in libya, what's the end game, how do we get out? the role the u.s. will play from here on out and how important is it that gadhafi goes. and how did we wind up fighting in a country that even the country's own defense secretary on sunday said is not a vital u.s. interest. tonight, we'll look at what the president needs to say and the big stakes for him politically in lya if the effort for him goes bad. then we'll bring the president's speech live from the national war college here inform washington, d.c. let's begin with andrea mitch l mitchell. and of course, the huffington post's howard fineman who is an msnbc political analyst. what must the president say? here's a couple of clips. >> when someone like gadhafi threatens a bloodbath that could destabilize an entire region and when the international community is prepared to come together to save many thousands of lives, then it's in our national interest to act. >> that was the radio address on saturday. here's what he said in south america last week about why we're there. >> our military action is in support of an international man
on ghadafi's home town of sirte tonight, coming after a week of bombardment and a no-fly zone. the u.s. is leading the efforts and that is scheduled to change soon. >>> and in a few hours, president obama will spend out his plans for u.s. military action in libya and that comes as questions mount about the u.s. role. tom fitzgerald is in our newsroom tonight. a lot shifted the last two weeks. >> reporter: when you look at the landscape now, two weeks ago these rebels were on the verge of losing control of their own unofficial capitol. tonight, they're pushing west with the sites set on ghadafi's own hometown. in washington, president obama is going to seek to reassure the american people and an increasingly skeptical united states congress when he tries to spell out what the u.s. intentions are in libya. moa mar ghadafi's strangle hold on libya appears to be weakening. they have hit the forces in the south, leaving behind burned- out tanks. the rebels who just two weeks ago were in danger of losing their unofficial capital of benghazi, are pushing west to ghadafi's own home town of sir

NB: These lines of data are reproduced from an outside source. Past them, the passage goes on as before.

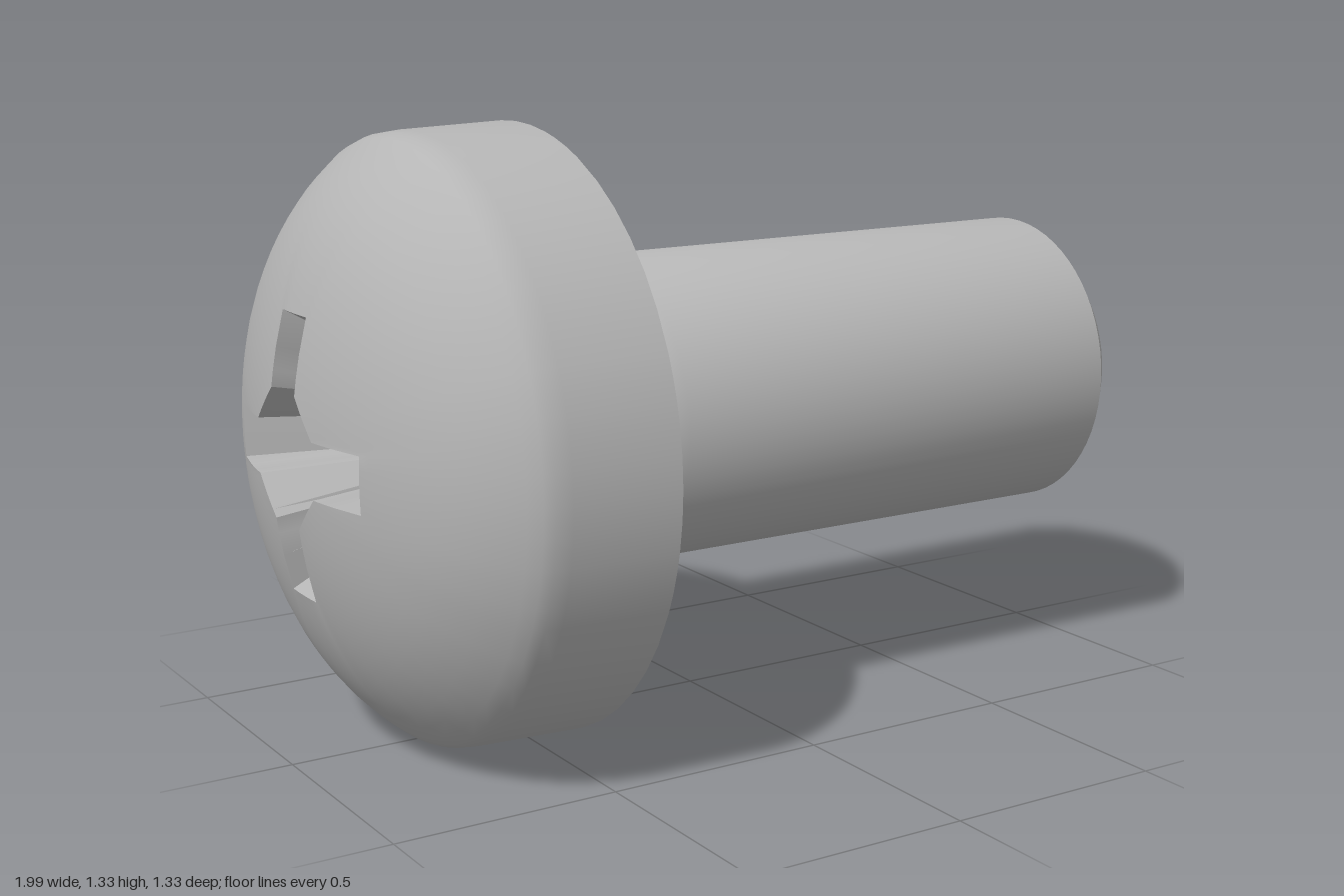
import * as THREE from 'three';
import { toCreasedNormals } from 'three/addons/utils/BufferGeometryUtils.js';

const AXIS_Y = 0.667;
const HEAD_R = 0.667;

// Angles around the axis (degrees, one quadrant repeated), including every corner of the cross
const QUADRANT = [-11.31, -5.65, 0, 5.65, 11.31, 15, 19, 23.2, 31, 38, 45, 52, 59, 66.8, 71, 75];
const ANGLES = [0, 90, 180, 270].flatMap(q => QUADRANT.map(a => THREE.MathUtils.degToRad(a + q)));

// Distance from the axis to the cross outline, for arms of a given length, half width and centre flare
function crossRadius(angle, length, half, flare) {
  const c = Math.abs(Math.cos(angle)), s = Math.abs(Math.sin(angle));
  const along = Math.max(c, s), across = Math.min(c, s);
  const arm = Math.min(length / along, across > 1e-6 ? half / across : Infinity);
  return Math.max(arm, flare / (along + across));
}

const opening = a => crossRadius(a, 0.3, 0.06, 0.2);
const dome = r => -1 + 0.44 * r * r + 1.1 * r ** 6;

// Skin a list of rings; each ring maps an angle to [radius, x]
function loft(rings) {
  const n = ANGLES.length, pos = [], index = [];
  for (const ring of rings) {
    for (const a of ANGLES) {
      const [r, x] = ring(a);
      pos.push(x, r * Math.cos(a), r * Math.sin(a));
    }
  }
  for (let j = 0; j < rings.length - 1; j++) {
    for (let i = 0; i < n; i++) {
      const k = (i + 1) % n;
      const a = j * n + i, b = a + n, c = (j + 1) * n + k, d = j * n + k;
      index.push(a, c, b, a, d, c);
    }
  }
  const g = new THREE.BufferGeometry();
  g.setAttribute('position', new THREE.Float32BufferAttribute(pos, 3));
  g.setIndex(index);
  return toCreasedNormals(g, Math.PI / 7);
}

export function createModel() {
  const model = new THREE.Group();
  model.name = 'screw';
  const steel = new THREE.MeshStandardMaterial({ color: 0xb5b5b5 });
  steel.name = 'steel grey';

  const add = (name, geometry, y = AXIS_Y) => {
    const mesh = new THREE.Mesh(geometry, steel);
    mesh.name = name;
    mesh.position.y = y;
    model.add(mesh);
  };

  // Domed head: from the cross opening out to the rim, then down the side and under
  const headRings = [];
  for (let j = 0; j <= 10; j++) {
    headRings.push(a => {
      const r = THREE.MathUtils.lerp(opening(a), 0.57, j / 10);
      return [r, dome(r)];
    });
  }
  for (const r of [0.6, 0.625, 0.645]) headRings.push(() => [r, dome(r)]);
  for (const p of [[0.655, -0.715], [0.659, -0.68], [HEAD_R, -0.44], [0.3, -0.44]]) headRings.push(() => p);
  add('head', loft(headRings));

  // Tapering cross recess, from its pointed bottom up to the opening
  add('crossRecess', loft([
    () => [0, -0.6],
    a => [crossRadius(a, 0.13, 0.04, 0.12), -0.66],
    a => [opening(a), dome(opening(a))],
  ]));

  // Shank with a fillet under the head, a narrow neck and a chamfered tip
  const profile = [
    [0.385, -0.441], [0.36, -0.425], [0.343, -0.4], [0.325, -0.27], [0.346, -0.22],
    [0.347, 0.94], [0.285, 1], [0, 1],
  ].map(([r, x]) => new THREE.Vector2(r, x));
  const shank = new THREE.LatheGeometry(profile, 64);
  shank.rotateZ(-Math.PI / 2);
  add('shank', toCreasedNormals(shank, Math.PI / 7), 0.682);

  return model;
}
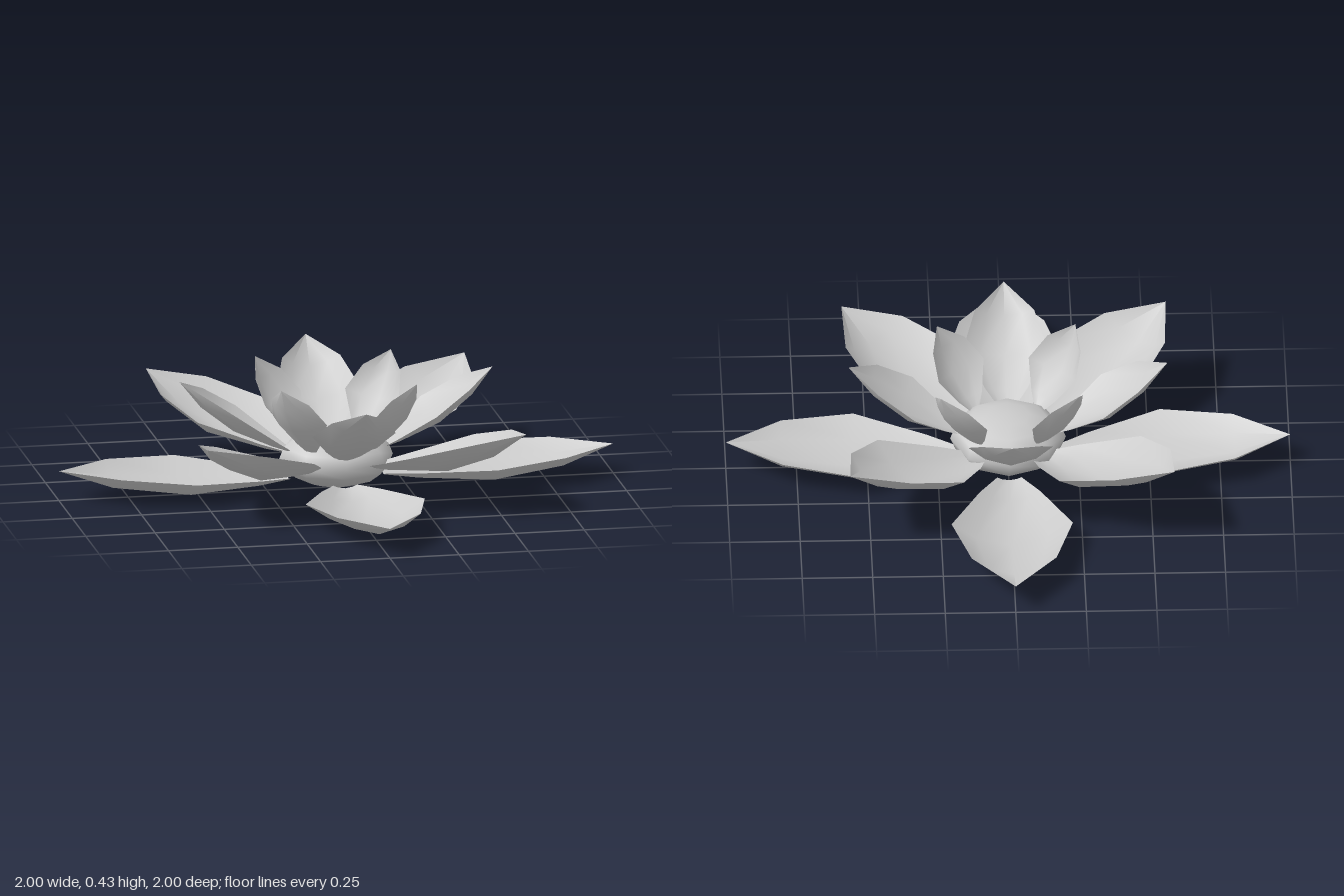
import * as THREE from 'three';

const material = new THREE.MeshStandardMaterial({ color: 0xcccccc, side: THREE.DoubleSide });

// Stations along a petal: [position, half-width factor, cup depth factor, edge lift factor]
const STATIONS = [
  [0, 0.2, 0.15, 0],
  [0.14, 0.5, 0.5, 0.3],
  [0.45, 1, 1, 1],
  [0.76, 0.7, 0.75, 0.8],
  [1, 0, 0, 0],
];
const COLUMNS = [-1, -0.6, 0, 0.6, 1];

// Cupped petal running from base [radius, y] to tip [radius, y] along +z
function petalGeometry({ base, tip, width, depth, lift }) {
  const dr = tip[0] - base[0], dy = tip[1] - base[1];
  const length = Math.hypot(dr, dy);
  const positions = [], index = [];
  for (const [t, w, d, l] of STATIONS) {
    for (const u of COLUMNS) {
      const offset = u * u * l * lift - (1 - u * u) * d * depth;
      positions.push(
        u * w * width,
        base[1] + t * dy + (offset * dr) / length,
        base[0] + t * dr - (offset * dy) / length,
      );
    }
  }
  const n = COLUMNS.length;
  for (let i = 0; i < STATIONS.length - 1; i++) {
    for (let j = 0; j < n - 1; j++) {
      const a = i * n + j, b = a + 1, c = a + n, d = c + 1;
      index.push(a, c, b);
      if (i < STATIONS.length - 2) index.push(b, c, d);
    }
  }
  const geometry = new THREE.BufferGeometry();
  geometry.setAttribute('position', new THREE.Float32BufferAttribute(positions, 3));
  geometry.setIndex(index);
  geometry.computeVertexNormals();
  return geometry;
}

export function createModel() {
  const flower = new THREE.Group();
  flower.name = 'waterLily';

  // Flattened seed pod in the middle
  const pod = new THREE.Mesh(new THREE.SphereGeometry(0.205, 8, 8), material);
  pod.name = 'seedPod';
  pod.scale.y = 0.5;
  pod.position.y = 0.12;
  flower.add(pod);

  // Four rings of four petals, from the lowest to the steepest
  const rings = [
    { name: 'outerPetal', turn: 0, base: [0.17, 0.058], tip: [1, 0.115], width: 0.215, depth: 0.076, lift: 0.012 },
    { name: 'middlePetal', turn: 0.5, base: [0.16, 0.115], tip: [0.813, 0.32], width: 0.21, depth: 0.075, lift: 0.015 },
    { name: 'innerPetal', turn: 0, base: [0.16, 0.15], tip: [0.565, 0.42], width: 0.15, depth: 0.05, lift: 0.015 },
    { name: 'heartPetal', turn: 0.5, base: [0.16, 0.17], tip: [0.347, 0.435], width: 0.115, depth: 0.035, lift: 0.02 },
  ];
  for (const ring of rings) {
    const geometry = petalGeometry(ring);
    for (let i = 0; i < 4; i++) {
      const petal = new THREE.Mesh(geometry, material);
      petal.name = ring.name;
      petal.rotation.y = (i + ring.turn) * Math.PI / 2;
      flower.add(petal);
    }
  }
  return flower;
}
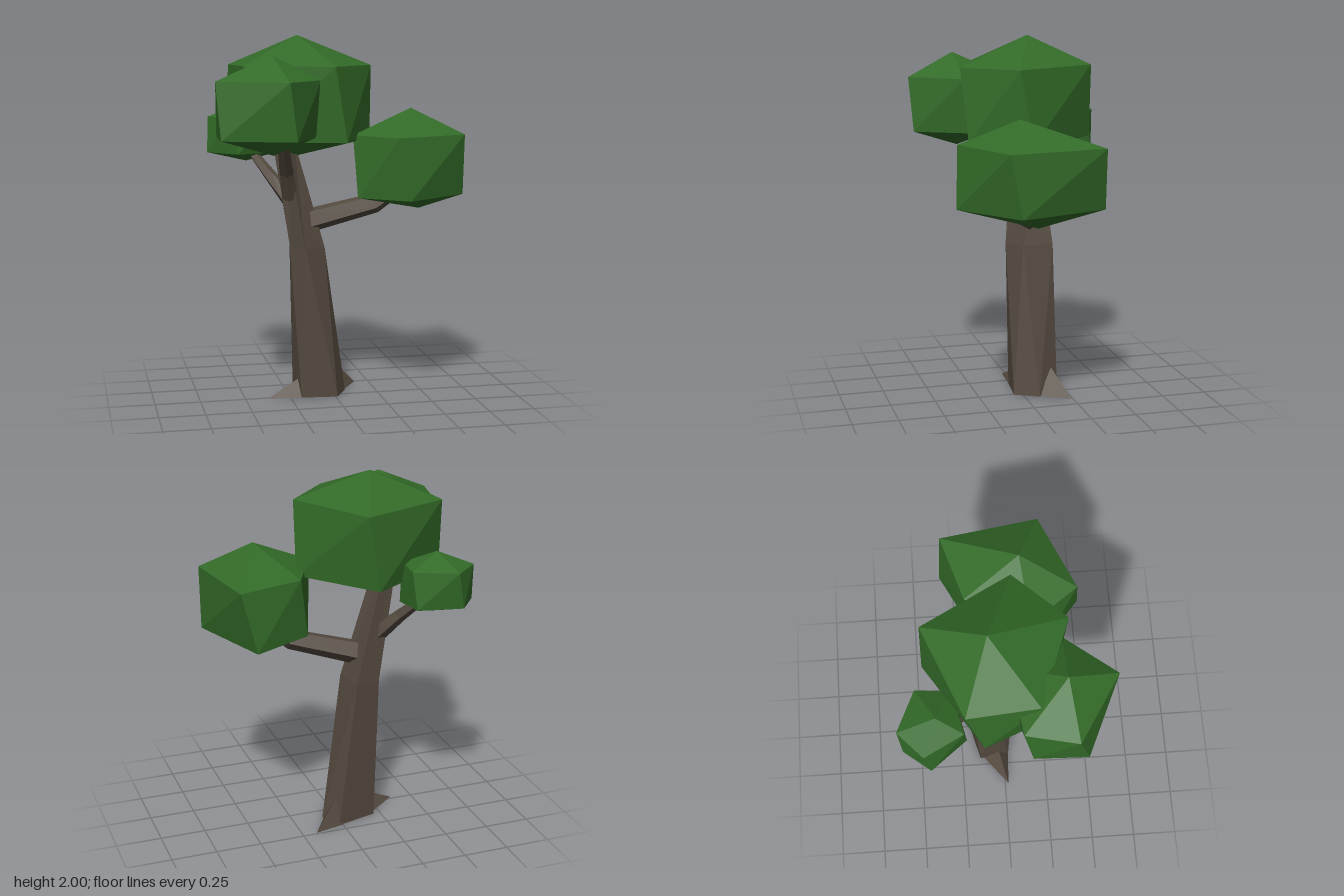
import * as THREE from 'three';
import { ConvexGeometry } from 'three/addons/geometries/ConvexGeometry.js';

const bark = new THREE.MeshStandardMaterial({ color: 0x554b40, flatShading: true });
const leaf = new THREE.MeshStandardMaterial({ color: 0x336b28, flatShading: true });

const vec = (p) => new THREE.Vector3(...p);

// A horizontal ring of [x, z] corners at height y
const level = (y, corners) => corners.map(([x, z]) => new THREE.Vector3(x, y, z));

// Skin over rings with equal corner counts, closed at both ends
function loft(rings) {
  const pos = [];
  const tri = (...pts) => pts.forEach((p) => pos.push(p.x, p.y, p.z));
  const n = rings[0].length;
  for (let r = 0; r < rings.length - 1; r++) {
    const a = rings[r], b = rings[r + 1];
    for (let i = 0; i < n; i++) {
      const j = (i + 1) % n;
      tri(a[i], b[i], a[j]);
      tri(a[j], b[i], b[j]);
    }
  }
  const first = rings[0], last = rings[rings.length - 1];
  for (let i = 1; i < n - 1; i++) {
    tri(first[0], first[i], first[i + 1]);
    tri(last[0], last[i + 1], last[i]);
  }
  const g = new THREE.BufferGeometry();
  g.setAttribute('position', new THREE.Float32BufferAttribute(pos, 3));
  g.computeVertexNormals();
  return g;
}

// Five-sided tapering branch through the given points
function branch(points, radii) {
  const pts = points.map(vec);
  const rings = pts.map((p, k) => {
    const d = pts[Math.min(k + 1, pts.length - 1)].clone().sub(pts[Math.max(k - 1, 0)]).normalize();
    const u = new THREE.Vector3(0, 1, 0).addScaledVector(d, -d.y).normalize();
    const v = u.clone().cross(d);
    return Array.from({ length: 5 }, (_, i) => {
      const t = (i / 5) * Math.PI * 2 + 0.5;
      return p.clone().addScaledVector(u, radii[k] * Math.cos(t)).addScaledVector(v, radii[k] * Math.sin(t));
    });
  });
  return loft(rings);
}

// Faceted leaf clump: top point, two five-cornered rings, bottom point
const clump = (top, yUpper, upper, yLower, lower, bottom) =>
  new ConvexGeometry([vec(top), ...level(yUpper, upper), ...level(yLower, lower), vec(bottom)]);

export function createModel() {
  const tree = new THREE.Group();
  tree.name = 'tree';
  const add = (name, geometry, material) => {
    const mesh = new THREE.Mesh(geometry, material);
    mesh.name = name;
    tree.add(mesh);
  };

  // Leaning trunk
  add('trunk', loft([
    level(0, [[0.08, -0.08], [0.01, 0.05], [-0.19, 0.03], [-0.21, -0.14], [0.02, -0.2]]),
    level(0.84, [[-0.05, -0.02], [-0.17, 0.05], [-0.24, -0.04], [-0.22, -0.17], [-0.08, -0.2]]),
    level(1.43, [[-0.21, -0.07], [-0.26, -0.01], [-0.33, -0.05], [-0.32, -0.13], [-0.24, -0.15]]),
  ]), bark);

  // Pointed roots
  add('rightRoot', new ConvexGeometry(
    [[-0.38, 0, 0.02], [-0.19, 0.1, -0.03], [-0.17, 0, 0.03], [-0.18, 0, -0.14]].map(vec)), bark);
  add('leftRoot', new ConvexGeometry(
    [[0.17, 0, -0.24], [0.03, 0.15, -0.16], [0.07, 0, -0.08], [0.0, 0, -0.2]].map(vec)), bark);

  // Branches
  add('leftBranch', branch([[-0.14, 0.98, -0.07], [0.23, 1.08, 0.0], [0.36, 1.16, 0.05]], [0.07, 0.058, 0.03]), bark);
  add('backBranch', branch([[-0.23, 1.1, -0.12], [-0.32, 1.22, -0.21], [-0.43, 1.38, -0.36]], [0.05, 0.036, 0.022]), bark);
  add('frontBranch', branch([[-0.24, 1.12, -0.03], [-0.27, 1.26, 0.04], [-0.32, 1.46, 0.2]], [0.045, 0.04, 0.03]), bark);

  // Leaf clumps
  add('crown', clump([-0.19, 2, -0.08],
    1.84, [[-0.06, -0.41], [0.19, 0.06], [-0.06, 0.33], [-0.52, 0.16], [-0.55, -0.21]],
    1.44, [[-0.12, -0.42], [0.2, -0.01], [0.01, 0.3], [-0.46, 0.18], [-0.58, -0.12]],
    [-0.19, 1.35, -0.04]), leaf);
  add('leftClump', clump([0.4, 1.61, 0.12],
    1.47, [[0.59, -0.29], [0.67, 0.24], [0.26, 0.42], [0.07, 0.16], [0.23, -0.18]],
    1.14, [[0.51, -0.31], [0.68, 0.18], [0.32, 0.44], [0.08, 0.24], [0.18, -0.14]],
    [0.47, 1.05, 0.04]), leaf);
  add('frontClump', clump([-0.39, 1.9, 0.3],
    1.77, [[-0.69, 0.34], [-0.34, 0.56], [-0.13, 0.29], [-0.28, 0.02], [-0.63, 0.07]],
    1.47, [[-0.67, 0.4], [-0.3, 0.54], [-0.14, 0.24], [-0.35, 0.02], [-0.66, 0.12]],
    [-0.38, 1.38, 0.28]), leaf);
  add('backClump', clump([-0.46, 1.61, -0.36],
    1.54, [[-0.5, -0.56], [-0.28, -0.46], [-0.3, -0.27], [-0.53, -0.22], [-0.64, -0.43]],
    1.34, [[-0.54, -0.54], [-0.3, -0.49], [-0.27, -0.32], [-0.5, -0.21], [-0.65, -0.4]],
    [-0.43, 1.29, -0.38]), leaf);

  return tree;
}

the u.s. action in libya. >>> good afternoon, i'm pat lawson muse. >> and i'm wendy rieger sitting in for jim handly. president obama addresses the nation tonight on the latest in libya, and his main message will be reassurance that the u.s. role will be limited. but the president is under pressure to justify his intervention there, and to spell out just how soon u.s. forces can disengage. steve handelsman has the latest on the speech and the war from the white house. >> reporter: president obama today on univision, spanish language tv, previewed what he'll promise the nation about libya. >> our involvement there is going to be limited. both in time and in scope. >> reporter: that looks more likely today. [ gunfire ] >> reporter: libyan rebels are advancing, libyan civilians are safer. it's a dramatic turn-around because of the u.s. and our allies. moammar gadhafi's heavy weapons are being destroyed by coalition pilots. and the air attack that was run by the u.s. will be commanded by nato, an obama diplomatic win. but many in congress warn president obama not to send u.s. ground tr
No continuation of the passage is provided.